No Bones About It: Tips for Monitoring and Promoting Bone Health After Cancer

Bone health is a common concern for the general population as they age. Bone strength or “density” decreases naturally with age due to a slowing of the body’s production of cells that help rebuild bone. A person’s general health, including nutrition status, muscle strength, and activity level can play a role in bone health.

Osteoporosis is a disease that causes your bones to be weak and sometimes break easily. Major fractures, such as a hip fracture, increase the risk of infection, blood clots, and heart disease. It is one of the leading causes of morbidity and mortality in the elderly.  

Osteoporosis is less common in men than women. Women who have gone through menopause are at the highest risk for osteoporosis, making up over 80% of cases. Estrogen assists in the process of bone production in women. When women become menopausal, they produce less estrogen and bone production decreases.

Certain types of cancer and cancer treatments can lead to bone loss or decreased bone density. 

Risk Factors 

  • Hormone or “endocrine” therapies: These treatments are often used in breast, prostate, and other cancers. Medications called aromatase inhibitors, leuprolide, or other cancer treatments can impact bone density. Androgen deprivation therapy (ADT), or orchiectomy (removal of testicles) can decrease hormone levels in men. This decrease in hormone levels can result in decreased bone density over time.  

  • Radiation therapy administered to weight bearing bones or brain

  • Some chemotherapy drugs can decrease calcium levels throughout the body. 

  • Prolonged steroid use (two months or more) 

  • Cancer spreading to the bones: Cancers that most commonly spread to the bone include breast, prostate, lung, and multiple myeloma. 

  • Survivors of childhood cancers 

  • A history of gastrectomy (surgical removal of the stomach) 

  • History of allogeneic stem cell or bone marrow transplant 

  • Early menopause 

  • Being underweight 

  • Reduced physical activity 

Your provider will help you weigh the benefits and risks of your cancer treatments. In most cases, the benefits of treating your cancer will outweigh the risk of decreased bone density. However, there are ways that you can play an active role in improving your bone health during and after cancer treatment.  

How to Protect Bone Health

  • Stay strong. Performing weight bearing exercises and resistance training puts stress on the bones which triggers them to form more bone. Strength training can lead to stronger bones and muscles. Strong muscles can also improve balance which decreases your risk for a fall. 

  • Soak up some Vitamin D. Get 800-1000IU (international units) of Vitamin D3 daily. This can be done through 10-15 minutes of sun exposure (to hands, arms, and face) or through your diet. A few foods contain natural vitamin D, including some fish (salmon, tuna, mackerel), liver oil, and egg yolk. Milk (but not milk products such as cheese or ice cream) often has Vitamin D added and can be a reliable source of Vitamin D and calcium together. For more information on Vitamin D recommendations, click here

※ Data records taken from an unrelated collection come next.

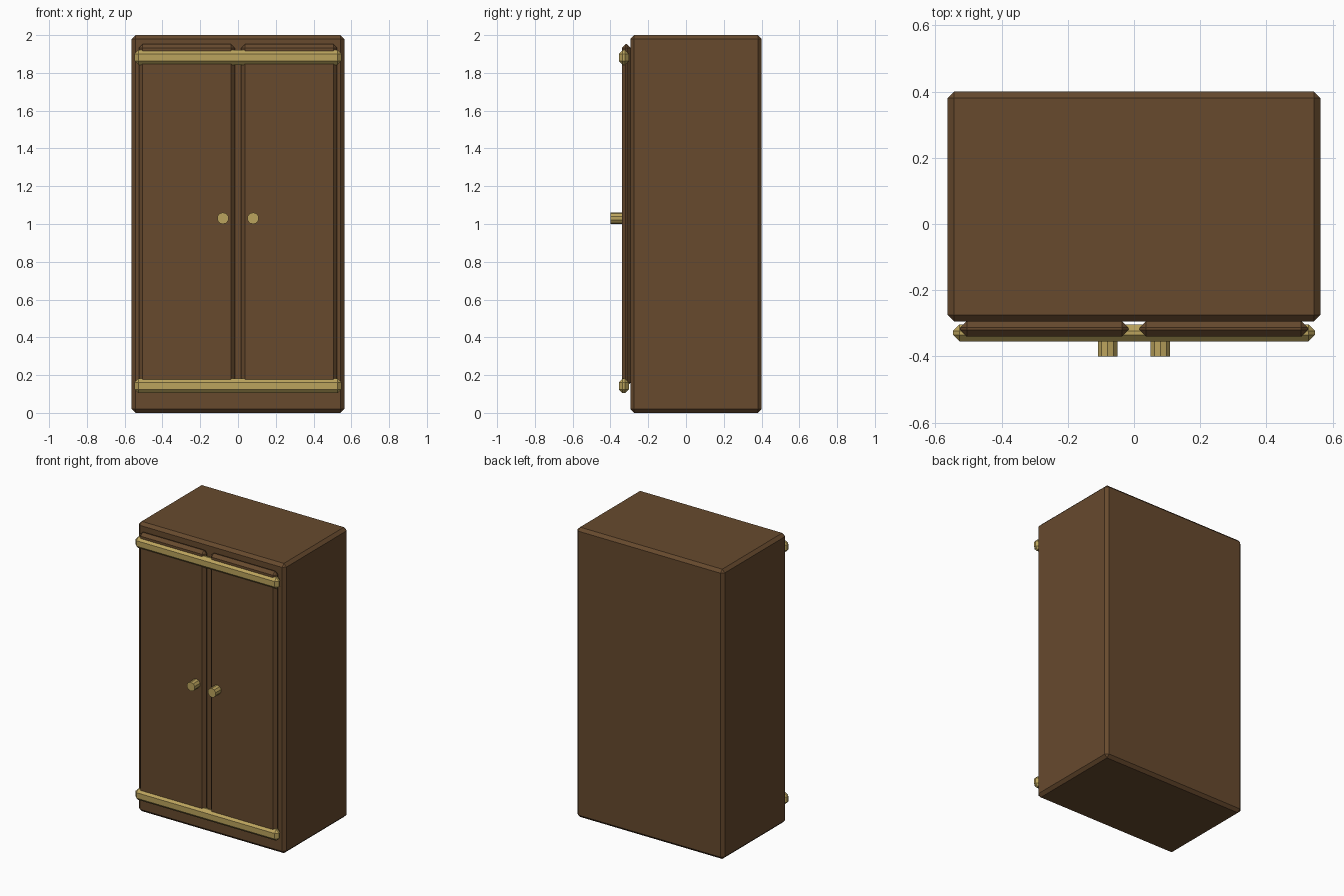
import bpy, bmesh, math
from mathutils import Matrix

if "Cube" in bpy.data.objects:
    bpy.data.objects.remove(bpy.data.objects["Cube"])


def material(name, color):
    m = bpy.data.materials.new(name)
    m.diffuse_color = (*color, 1)
    m.use_nodes = True
    m.node_tree.nodes["Principled BSDF"].inputs["Base Color"].default_value = m.diffuse_color
    return m


wood = material("brown_wood", (0.135, 0.068, 0.027))
brass = material("brass", (0.50, 0.37, 0.11))


def finish(bm, name, mat):
    mesh = bpy.data.meshes.new(name)
    bm.to_mesh(mesh)
    bm.free()
    mesh.materials.append(mat)
    obj = bpy.data.objects.new(name, mesh)
    bpy.context.collection.objects.link(obj)
    return obj


def chamfered_box(name, x, y, z, mat, bevel=0.02):
    """Box from (min, max) ranges with a single flat chamfer."""
    bm = bmesh.new()
    bmesh.ops.create_cube(bm, size=1)
    for v in bm.verts:
        for i, (lo, hi) in enumerate((x, y, z)):
            v.co[i] = hi if v.co[i] > 0 else lo
    bmesh.ops.bevel(bm, geom=bm.edges[:], offset=bevel, segments=1,
                    affect='EDGES', clamp_overlap=True)
    return finish(bm, name, mat)


def knob(name, x):
    bm = bmesh.new()
    bmesh.ops.create_cone(bm, cap_ends=True, segments=10,
                          radius1=0.031, radius2=0.031, depth=0.07,
                          matrix=Matrix.Translation((x, -0.365, 1.03))
                          @ Matrix.Rotation(math.pi / 2, 4, 'X'))
    return finish(bm, name, brass)


# Cabinet body
chamfered_box("cabinet_body", (-0.563, 0.563), (-0.295, 0.40), (0, 2), wood)

# Doors and knobs, mirrored left and right
for side, s in (("left", -1), ("right", 1)):
    chamfered_box(side + "_door", sorted((s * 0.017, s * 0.525)),
                  (-0.34, -0.293), (0.14, 1.952), wood)
    knob(side + "_knob", s * 0.08)

# Brass rails across the doors
for name, z in (("bottom_rail", 0.143), ("top_rail", 1.882)):
    chamfered_box(name, (-0.547, 0.547), (-0.355, -0.303),
                  (z - 0.039, z + 0.039), brass)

  • Get 1000-1200 mg of calcium daily. Aim for four to eight servings of calcium-rich foods daily through your diet. Calcium rich foods include dairy (milk, yogurt, and cheese), canned fish, dark green vegetables (broccoli, kale, and collard greens), almonds, sunflower seeds, apricots, and figs. 

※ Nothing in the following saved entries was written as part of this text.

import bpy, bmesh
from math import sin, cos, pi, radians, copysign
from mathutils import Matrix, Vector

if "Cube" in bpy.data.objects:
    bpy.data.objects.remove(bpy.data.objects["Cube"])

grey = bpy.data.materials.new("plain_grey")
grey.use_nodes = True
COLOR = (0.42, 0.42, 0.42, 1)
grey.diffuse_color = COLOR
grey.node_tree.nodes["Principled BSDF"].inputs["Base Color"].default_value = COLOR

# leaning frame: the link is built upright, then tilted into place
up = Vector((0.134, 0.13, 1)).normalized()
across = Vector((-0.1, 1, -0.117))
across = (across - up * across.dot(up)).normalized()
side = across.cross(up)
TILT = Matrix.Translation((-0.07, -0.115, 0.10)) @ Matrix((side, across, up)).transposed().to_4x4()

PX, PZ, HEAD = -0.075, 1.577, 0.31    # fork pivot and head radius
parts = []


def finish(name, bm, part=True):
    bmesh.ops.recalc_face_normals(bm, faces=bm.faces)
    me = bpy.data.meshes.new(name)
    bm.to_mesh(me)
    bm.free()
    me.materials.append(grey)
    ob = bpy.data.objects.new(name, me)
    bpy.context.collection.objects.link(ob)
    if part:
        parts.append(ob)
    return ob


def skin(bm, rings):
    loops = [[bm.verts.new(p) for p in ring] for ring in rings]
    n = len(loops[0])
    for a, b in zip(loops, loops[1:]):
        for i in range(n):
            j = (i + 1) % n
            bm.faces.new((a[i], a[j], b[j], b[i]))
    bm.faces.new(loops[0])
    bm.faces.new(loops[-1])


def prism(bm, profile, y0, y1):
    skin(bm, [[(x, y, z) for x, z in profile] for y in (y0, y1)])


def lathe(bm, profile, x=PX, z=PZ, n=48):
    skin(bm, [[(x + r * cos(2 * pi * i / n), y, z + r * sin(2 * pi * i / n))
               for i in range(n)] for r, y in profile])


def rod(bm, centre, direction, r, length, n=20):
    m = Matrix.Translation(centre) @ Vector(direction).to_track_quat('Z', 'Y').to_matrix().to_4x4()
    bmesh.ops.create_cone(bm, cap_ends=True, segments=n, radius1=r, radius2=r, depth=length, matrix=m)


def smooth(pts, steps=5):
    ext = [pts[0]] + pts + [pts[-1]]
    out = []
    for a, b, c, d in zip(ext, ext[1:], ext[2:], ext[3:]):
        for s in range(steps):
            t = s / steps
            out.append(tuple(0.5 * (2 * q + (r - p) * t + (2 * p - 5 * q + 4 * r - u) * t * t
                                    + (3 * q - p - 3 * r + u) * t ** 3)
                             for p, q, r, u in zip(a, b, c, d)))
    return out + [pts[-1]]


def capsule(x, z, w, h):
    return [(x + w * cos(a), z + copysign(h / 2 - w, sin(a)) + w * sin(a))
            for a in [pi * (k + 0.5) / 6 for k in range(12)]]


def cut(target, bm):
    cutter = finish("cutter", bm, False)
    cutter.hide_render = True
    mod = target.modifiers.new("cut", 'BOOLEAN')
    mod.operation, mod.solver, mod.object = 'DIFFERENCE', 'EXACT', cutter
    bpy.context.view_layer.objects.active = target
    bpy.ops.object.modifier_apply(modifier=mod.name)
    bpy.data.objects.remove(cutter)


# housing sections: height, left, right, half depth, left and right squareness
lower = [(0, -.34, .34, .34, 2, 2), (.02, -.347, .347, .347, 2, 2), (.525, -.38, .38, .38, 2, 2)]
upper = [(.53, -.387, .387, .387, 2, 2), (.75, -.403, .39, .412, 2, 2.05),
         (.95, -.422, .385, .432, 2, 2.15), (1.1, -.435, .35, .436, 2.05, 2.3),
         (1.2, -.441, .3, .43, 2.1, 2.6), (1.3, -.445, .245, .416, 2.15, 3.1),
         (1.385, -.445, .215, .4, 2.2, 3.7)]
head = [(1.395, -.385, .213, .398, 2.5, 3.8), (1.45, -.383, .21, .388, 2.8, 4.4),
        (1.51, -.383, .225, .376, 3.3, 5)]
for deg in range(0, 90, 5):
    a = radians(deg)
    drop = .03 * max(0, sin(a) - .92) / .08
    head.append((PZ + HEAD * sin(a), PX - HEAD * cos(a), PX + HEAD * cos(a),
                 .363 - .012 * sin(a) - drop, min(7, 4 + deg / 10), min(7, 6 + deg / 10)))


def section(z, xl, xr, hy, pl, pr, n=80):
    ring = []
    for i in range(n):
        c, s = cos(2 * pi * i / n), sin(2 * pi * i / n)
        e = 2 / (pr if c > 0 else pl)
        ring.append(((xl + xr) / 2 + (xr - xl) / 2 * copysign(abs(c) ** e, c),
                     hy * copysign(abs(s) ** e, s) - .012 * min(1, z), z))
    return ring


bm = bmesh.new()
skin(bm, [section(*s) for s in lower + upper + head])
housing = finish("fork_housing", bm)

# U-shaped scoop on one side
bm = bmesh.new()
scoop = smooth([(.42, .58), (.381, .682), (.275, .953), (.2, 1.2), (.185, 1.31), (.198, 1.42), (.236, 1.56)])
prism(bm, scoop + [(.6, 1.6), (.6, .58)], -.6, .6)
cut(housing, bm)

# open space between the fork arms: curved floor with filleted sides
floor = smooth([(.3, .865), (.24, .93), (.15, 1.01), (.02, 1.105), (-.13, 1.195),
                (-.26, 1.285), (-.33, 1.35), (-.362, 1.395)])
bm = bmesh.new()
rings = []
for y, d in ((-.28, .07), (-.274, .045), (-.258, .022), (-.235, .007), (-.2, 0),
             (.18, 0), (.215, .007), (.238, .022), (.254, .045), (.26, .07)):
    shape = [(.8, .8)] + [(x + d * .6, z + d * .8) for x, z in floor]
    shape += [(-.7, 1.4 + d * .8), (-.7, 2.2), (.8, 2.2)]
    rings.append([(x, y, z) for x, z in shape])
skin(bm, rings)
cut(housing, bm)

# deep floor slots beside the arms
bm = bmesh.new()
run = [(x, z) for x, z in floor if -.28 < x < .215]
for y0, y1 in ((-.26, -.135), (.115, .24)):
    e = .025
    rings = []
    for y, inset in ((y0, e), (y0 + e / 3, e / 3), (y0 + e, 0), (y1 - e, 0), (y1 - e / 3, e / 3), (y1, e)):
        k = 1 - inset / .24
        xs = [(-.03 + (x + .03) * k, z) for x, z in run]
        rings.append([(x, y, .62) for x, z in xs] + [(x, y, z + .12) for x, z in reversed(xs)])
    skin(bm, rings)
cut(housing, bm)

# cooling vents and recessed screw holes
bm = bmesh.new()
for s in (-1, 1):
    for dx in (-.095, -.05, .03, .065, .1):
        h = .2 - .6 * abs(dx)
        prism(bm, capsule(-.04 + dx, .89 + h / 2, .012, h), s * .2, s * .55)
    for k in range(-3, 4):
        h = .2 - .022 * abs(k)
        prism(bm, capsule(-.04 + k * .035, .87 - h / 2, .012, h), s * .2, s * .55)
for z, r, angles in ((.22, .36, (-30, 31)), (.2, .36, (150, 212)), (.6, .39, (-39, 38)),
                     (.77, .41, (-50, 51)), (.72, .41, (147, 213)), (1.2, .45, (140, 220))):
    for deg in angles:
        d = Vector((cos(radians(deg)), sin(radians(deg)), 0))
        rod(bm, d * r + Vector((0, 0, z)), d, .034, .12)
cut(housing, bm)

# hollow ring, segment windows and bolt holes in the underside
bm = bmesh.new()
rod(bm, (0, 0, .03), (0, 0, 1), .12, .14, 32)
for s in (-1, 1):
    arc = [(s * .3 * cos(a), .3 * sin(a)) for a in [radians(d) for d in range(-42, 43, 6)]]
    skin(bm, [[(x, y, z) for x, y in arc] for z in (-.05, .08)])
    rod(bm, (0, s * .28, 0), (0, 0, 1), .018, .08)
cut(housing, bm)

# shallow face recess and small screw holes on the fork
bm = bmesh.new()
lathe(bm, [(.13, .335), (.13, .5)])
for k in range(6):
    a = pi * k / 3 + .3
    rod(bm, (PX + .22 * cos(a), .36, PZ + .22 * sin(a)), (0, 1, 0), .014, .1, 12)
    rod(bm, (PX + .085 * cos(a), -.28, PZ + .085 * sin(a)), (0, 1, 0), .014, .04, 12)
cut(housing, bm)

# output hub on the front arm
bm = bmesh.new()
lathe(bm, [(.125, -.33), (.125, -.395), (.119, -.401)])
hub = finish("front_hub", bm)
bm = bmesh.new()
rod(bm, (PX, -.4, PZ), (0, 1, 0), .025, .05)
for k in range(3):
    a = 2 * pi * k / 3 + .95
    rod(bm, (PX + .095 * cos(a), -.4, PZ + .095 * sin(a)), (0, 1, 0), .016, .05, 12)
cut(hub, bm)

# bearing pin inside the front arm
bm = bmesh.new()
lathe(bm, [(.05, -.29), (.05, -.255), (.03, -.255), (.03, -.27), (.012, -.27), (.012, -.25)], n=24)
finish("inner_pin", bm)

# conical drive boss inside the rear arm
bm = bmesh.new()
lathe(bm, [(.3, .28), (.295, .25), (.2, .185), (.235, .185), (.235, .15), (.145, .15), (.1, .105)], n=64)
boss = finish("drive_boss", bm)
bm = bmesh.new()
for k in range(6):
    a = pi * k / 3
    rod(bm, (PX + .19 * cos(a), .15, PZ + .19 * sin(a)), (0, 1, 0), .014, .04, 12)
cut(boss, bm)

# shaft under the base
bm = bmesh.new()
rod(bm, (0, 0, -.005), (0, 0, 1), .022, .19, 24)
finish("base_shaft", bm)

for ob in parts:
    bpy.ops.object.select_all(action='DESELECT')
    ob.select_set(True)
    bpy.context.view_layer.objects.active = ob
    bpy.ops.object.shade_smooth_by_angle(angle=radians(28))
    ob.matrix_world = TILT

  • Supplement if needed. If getting the recommended calcium and Vitamin D naturally is difficult to manage, talk to your provider about adding a Vitamin D and calcium supplement. While calcium supplements are available, it is best absorbed in your diet.  

  • Limit alcohol and tobacco consumption. Alcohol should be used in moderation and in general, the least amount consumed, the better. Cigarette smoking is associated with a reduced bone density and an increased risk of fractures. 

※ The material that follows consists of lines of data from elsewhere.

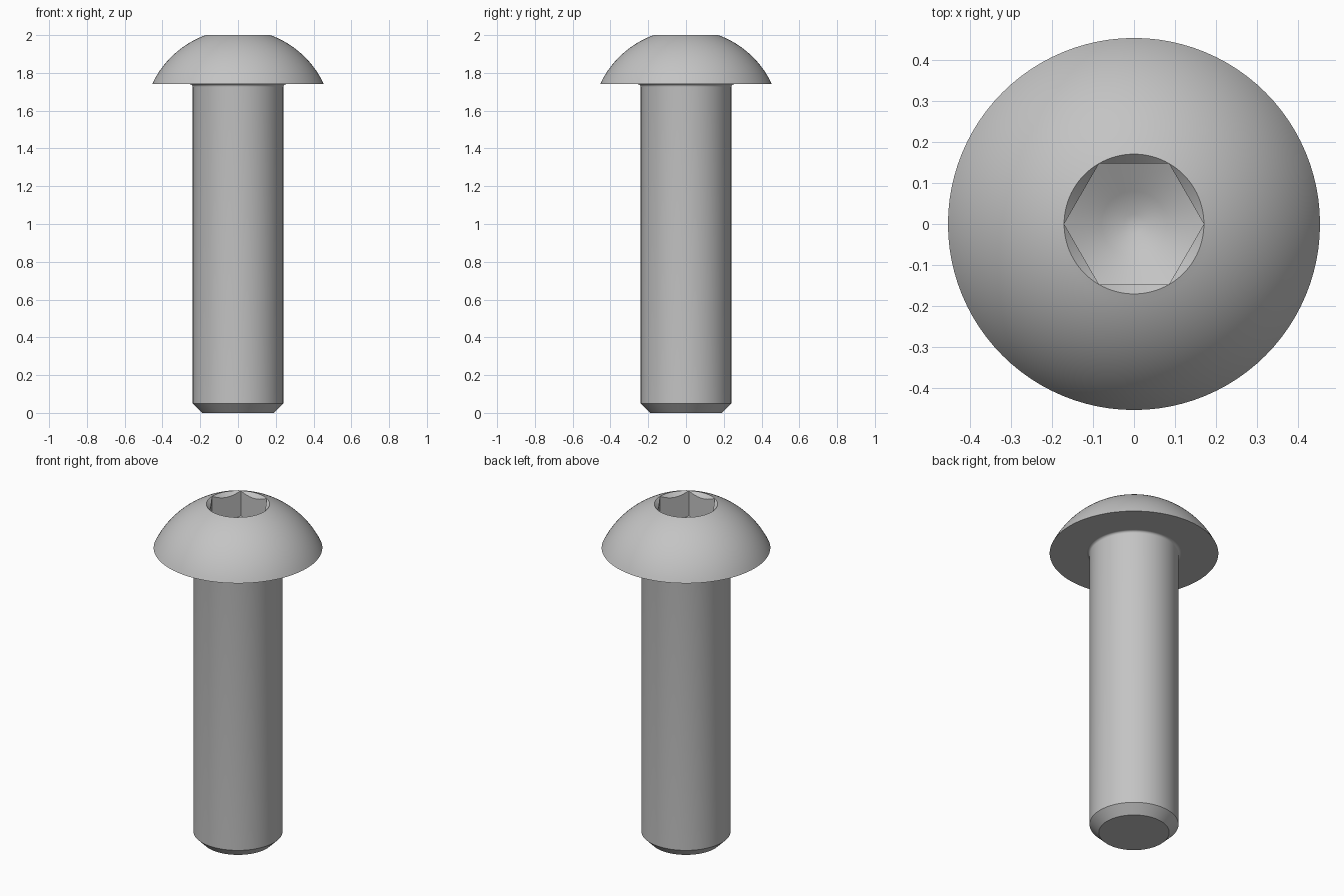
import bpy
import bmesh
from math import cos, sin, pi, radians, hypot, atan2

SEGMENTS = 96
TOP, SEAT = 2.0, 1.74              # top of head, underside of head
HEAD_R, SHANK_R, SOCKET_R = 0.455, 0.24, 0.171
FILLET = 0.014

if "Cube" in bpy.data.objects:
    bpy.data.objects.remove(bpy.data.objects["Cube"], do_unlink=True)

steel = bpy.data.materials.new("grey_steel")
steel.use_nodes = True
grey = (0.55, 0.55, 0.55, 1)
steel.diffuse_color = grey
steel.node_tree.nodes["Principled BSDF"].inputs["Base Color"].default_value = grey


def circle(r, z):
    return lambda a: (r, z)


def loft(name, rings, cap_start=False, cap_end=False):
    """Skin a stack of rings; each ring maps an angle to (radius, height)."""
    bm = bmesh.new()
    loops = []
    for ring in rings:
        loop = []
        for i in range(SEGMENTS):
            a = 2 * pi * i / SEGMENTS
            r, z = ring(a)
            loop.append(bm.verts.new((r * cos(a), r * sin(a), z)))
        loops.append(loop)
    for low, high in zip(loops, loops[1:]):
        for i in range(SEGMENTS):
            j = (i + 1) % SEGMENTS
            bm.faces.new((low[i], low[j], high[j], high[i]))
    if cap_start:
        bm.faces.new(loops[0][::-1])
    if cap_end:
        bm.faces.new(loops[-1])
    # Weld the points where hexagon corners touch the rim
    bmesh.ops.remove_doubles(bm, verts=bm.verts, dist=1e-5)
    mesh = bpy.data.meshes.new(name)
    bm.to_mesh(mesh)
    bm.free()
    mesh.materials.append(steel)
    obj = bpy.data.objects.new(name, mesh)
    bpy.context.collection.objects.link(obj)
    bpy.ops.object.select_all(action="DESELECT")
    obj.select_set(True)
    bpy.context.view_layer.objects.active = obj
    bpy.ops.object.shade_smooth_by_angle(angle=radians(35))
    return obj


# Shank: chamfered tip, straight body, small fillet below the head
fillet = [circle(SHANK_R + FILLET * (1 - cos(t)), SEAT - FILLET * (1 - sin(t)))
          for t in (pi / 2 * k / 6 for k in range(7))]
loft("shank", [circle(0.19, 0), circle(SHANK_R, 0.05)] + fillet, cap_start=True)

# Head: flat underside and a spherical dome centred on the axis
centre = (SOCKET_R**2 + TOP**2 - HEAD_R**2 - SEAT**2) / (2 * (TOP - SEAT))
dome_r = hypot(HEAD_R, SEAT - centre)
low, high = atan2(SEAT - centre, HEAD_R), atan2(TOP - centre, SOCKET_R)
dome = [circle(dome_r * cos(t), centre + dome_r * sin(t))
        for t in (low + (high - low) * k / 20 for k in range(21))]
loft("button_head", [circle(SHANK_R + FILLET, SEAT)] + dome)


# Socket: countersunk hexagon with a conical drilled floor
def hex_radius(a):
    return SOCKET_R * cos(pi / 6) / cos(a % (pi / 3) - pi / 6)


def countersink(a):
    r = hex_radius(a)
    return r, TOP - (SOCKET_R - r)


def floor_z(r):
    return TOP - 0.15 - (SOCKET_R - r) * 0.55


def hex_floor(a):
    r = hex_radius(a)
    return r, floor_z(r)


floor = [circle(r, floor_z(r)) for r in (0.14, 0.08, 0.024)]
loft("hex_socket", [circle(SOCKET_R, TOP), countersink, hex_floor] + floor, cap_end=True)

  • Prevent falls. Remove obstacles and clutter from your living space. Keep areas well lit. Utilize assistive devices for walking if needed, especially in the middle of the night or at times when you may be more disoriented or confused.  

  • Maintain a healthy weight. Eating a healthy diet is good for your bones. Being underweight has been shown to cause bone loss and increased risk of fractures.  

  • Limit caffeine intake. Large quantities of caffeine have been linked to increased risk of bone fracture (breaks in the bone).  

Medications to Improve Bone Health

  • Bisphosphonates: There are several medications in this class that help decrease bone loss by blocking cells that destroy bone. Depending on the medication, it is given orally or through an IV. 

  • RANK ligand inhibitors-Denosumab (Prolia, Xgeva): This medication is usually given every six months as a subcutaneous injection (using a small needle, the medication is injected just underneath the skin, typically in the abdomen). This treatment promotes the release of bone-derived growth factors and increases calcium levels.  

Good to Know

Medications may not be recommended for every patient. All medications have some risk of side effects. Speak with your provider about what options you have for improving your bone health.  

Questions to Ask Your Provider 

  • What are my personal risk factors for osteoporosis? 

  • Should I have a bone density scan? 

  • Would you suggest that I take any medications or supplements for bone health?